▸ Task to complete:
The first line of the entries below, the line containing "m.use_nodes = True", and every line between them should be repeated exactly, and nothing else.

▸ Data to use:
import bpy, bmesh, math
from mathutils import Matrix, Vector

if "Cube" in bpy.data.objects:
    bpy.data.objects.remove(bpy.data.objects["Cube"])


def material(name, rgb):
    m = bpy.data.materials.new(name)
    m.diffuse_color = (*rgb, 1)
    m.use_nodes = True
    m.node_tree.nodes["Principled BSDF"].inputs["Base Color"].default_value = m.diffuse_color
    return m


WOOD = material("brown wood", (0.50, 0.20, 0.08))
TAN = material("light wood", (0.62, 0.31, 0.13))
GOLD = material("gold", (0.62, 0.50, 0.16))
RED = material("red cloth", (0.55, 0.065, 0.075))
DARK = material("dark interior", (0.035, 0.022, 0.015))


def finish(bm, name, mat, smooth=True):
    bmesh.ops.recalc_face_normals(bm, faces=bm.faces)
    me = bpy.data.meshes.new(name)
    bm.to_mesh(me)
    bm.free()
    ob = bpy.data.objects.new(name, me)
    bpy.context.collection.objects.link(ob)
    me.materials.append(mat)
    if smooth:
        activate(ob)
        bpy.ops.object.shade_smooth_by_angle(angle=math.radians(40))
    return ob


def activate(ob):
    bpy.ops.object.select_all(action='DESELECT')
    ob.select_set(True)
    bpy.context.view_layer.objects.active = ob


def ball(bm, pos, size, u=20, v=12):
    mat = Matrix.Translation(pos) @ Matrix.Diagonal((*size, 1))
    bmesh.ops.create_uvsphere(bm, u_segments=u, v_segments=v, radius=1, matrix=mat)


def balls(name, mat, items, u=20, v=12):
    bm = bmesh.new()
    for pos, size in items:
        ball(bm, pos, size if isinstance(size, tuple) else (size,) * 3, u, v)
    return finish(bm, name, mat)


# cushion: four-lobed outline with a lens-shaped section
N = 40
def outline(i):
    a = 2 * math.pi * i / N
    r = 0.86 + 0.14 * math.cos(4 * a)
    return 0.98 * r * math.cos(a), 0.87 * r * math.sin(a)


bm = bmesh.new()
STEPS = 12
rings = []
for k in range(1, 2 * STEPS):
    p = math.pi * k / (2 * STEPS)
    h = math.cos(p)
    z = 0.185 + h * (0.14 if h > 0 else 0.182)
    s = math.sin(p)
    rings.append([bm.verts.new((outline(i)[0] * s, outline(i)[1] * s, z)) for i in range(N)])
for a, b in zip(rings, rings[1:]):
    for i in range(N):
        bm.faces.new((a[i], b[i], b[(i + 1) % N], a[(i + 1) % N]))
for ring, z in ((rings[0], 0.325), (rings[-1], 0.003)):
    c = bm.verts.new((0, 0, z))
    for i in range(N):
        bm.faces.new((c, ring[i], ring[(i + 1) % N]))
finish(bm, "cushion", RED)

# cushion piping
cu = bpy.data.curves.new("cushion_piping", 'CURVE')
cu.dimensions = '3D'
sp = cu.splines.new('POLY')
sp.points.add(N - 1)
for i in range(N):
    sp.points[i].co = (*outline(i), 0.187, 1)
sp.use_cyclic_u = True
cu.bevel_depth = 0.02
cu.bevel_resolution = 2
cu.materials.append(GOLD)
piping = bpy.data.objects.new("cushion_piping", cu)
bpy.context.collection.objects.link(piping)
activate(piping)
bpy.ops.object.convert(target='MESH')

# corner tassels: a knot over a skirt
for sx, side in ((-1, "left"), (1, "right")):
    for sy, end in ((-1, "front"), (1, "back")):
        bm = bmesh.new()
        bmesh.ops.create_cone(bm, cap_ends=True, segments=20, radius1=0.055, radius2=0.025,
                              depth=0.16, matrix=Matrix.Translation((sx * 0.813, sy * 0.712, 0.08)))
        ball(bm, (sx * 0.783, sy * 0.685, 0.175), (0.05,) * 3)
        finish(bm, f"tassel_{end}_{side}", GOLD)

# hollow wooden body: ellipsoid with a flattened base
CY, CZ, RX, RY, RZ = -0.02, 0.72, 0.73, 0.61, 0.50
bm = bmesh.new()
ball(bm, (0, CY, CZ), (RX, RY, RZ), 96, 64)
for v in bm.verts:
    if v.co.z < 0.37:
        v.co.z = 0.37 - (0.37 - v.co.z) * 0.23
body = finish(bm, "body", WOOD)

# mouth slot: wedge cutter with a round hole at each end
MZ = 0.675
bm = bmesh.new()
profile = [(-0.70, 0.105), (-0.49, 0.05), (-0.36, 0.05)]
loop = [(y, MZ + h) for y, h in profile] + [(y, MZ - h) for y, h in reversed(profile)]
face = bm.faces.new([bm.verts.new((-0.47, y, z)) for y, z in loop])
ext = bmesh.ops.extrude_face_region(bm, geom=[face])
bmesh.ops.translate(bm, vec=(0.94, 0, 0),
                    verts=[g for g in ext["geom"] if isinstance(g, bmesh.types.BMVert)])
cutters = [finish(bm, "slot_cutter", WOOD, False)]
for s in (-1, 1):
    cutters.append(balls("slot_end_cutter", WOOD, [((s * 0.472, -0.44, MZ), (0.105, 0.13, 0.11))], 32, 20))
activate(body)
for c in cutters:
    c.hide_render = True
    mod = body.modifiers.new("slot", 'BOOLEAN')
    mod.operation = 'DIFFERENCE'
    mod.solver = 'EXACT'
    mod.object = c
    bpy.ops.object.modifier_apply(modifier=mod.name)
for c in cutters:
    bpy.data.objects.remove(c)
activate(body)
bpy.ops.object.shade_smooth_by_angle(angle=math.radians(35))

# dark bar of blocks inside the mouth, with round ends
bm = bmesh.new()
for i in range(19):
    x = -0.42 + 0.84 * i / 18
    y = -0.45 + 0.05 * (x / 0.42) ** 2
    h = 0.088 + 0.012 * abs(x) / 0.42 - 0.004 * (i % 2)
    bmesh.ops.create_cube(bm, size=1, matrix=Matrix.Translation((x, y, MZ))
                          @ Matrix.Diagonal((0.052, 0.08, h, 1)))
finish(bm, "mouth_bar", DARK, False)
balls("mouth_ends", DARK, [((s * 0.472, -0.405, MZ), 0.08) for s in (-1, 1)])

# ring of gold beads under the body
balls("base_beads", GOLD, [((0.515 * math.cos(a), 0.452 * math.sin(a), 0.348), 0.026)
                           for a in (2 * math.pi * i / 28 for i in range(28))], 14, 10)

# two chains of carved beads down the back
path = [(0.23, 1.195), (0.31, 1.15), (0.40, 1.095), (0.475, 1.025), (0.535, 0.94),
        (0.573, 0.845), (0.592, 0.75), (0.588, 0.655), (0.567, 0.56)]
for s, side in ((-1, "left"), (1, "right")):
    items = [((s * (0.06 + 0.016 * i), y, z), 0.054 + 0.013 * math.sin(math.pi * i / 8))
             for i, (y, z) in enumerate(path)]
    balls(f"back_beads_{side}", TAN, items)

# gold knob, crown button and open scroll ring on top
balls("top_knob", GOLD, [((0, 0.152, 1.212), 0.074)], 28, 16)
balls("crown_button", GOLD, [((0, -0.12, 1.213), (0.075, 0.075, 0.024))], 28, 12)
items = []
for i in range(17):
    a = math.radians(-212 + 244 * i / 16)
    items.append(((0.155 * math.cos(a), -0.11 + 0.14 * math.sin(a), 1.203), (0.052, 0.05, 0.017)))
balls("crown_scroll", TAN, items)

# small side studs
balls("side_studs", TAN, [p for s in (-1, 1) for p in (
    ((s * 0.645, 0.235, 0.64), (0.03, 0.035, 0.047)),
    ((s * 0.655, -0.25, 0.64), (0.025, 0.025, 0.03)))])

▸ Answer space:
import bpy, bmesh, math
from mathutils import Matrix, Vector

if "Cube" in bpy.data.objects:
    bpy.data.objects.remove(bpy.data.objects["Cube"])


def material(name, rgb):
    m = bpy.data.materials.new(name)
    m.diffuse_color = (*rgb, 1)
    m.use_nodes = True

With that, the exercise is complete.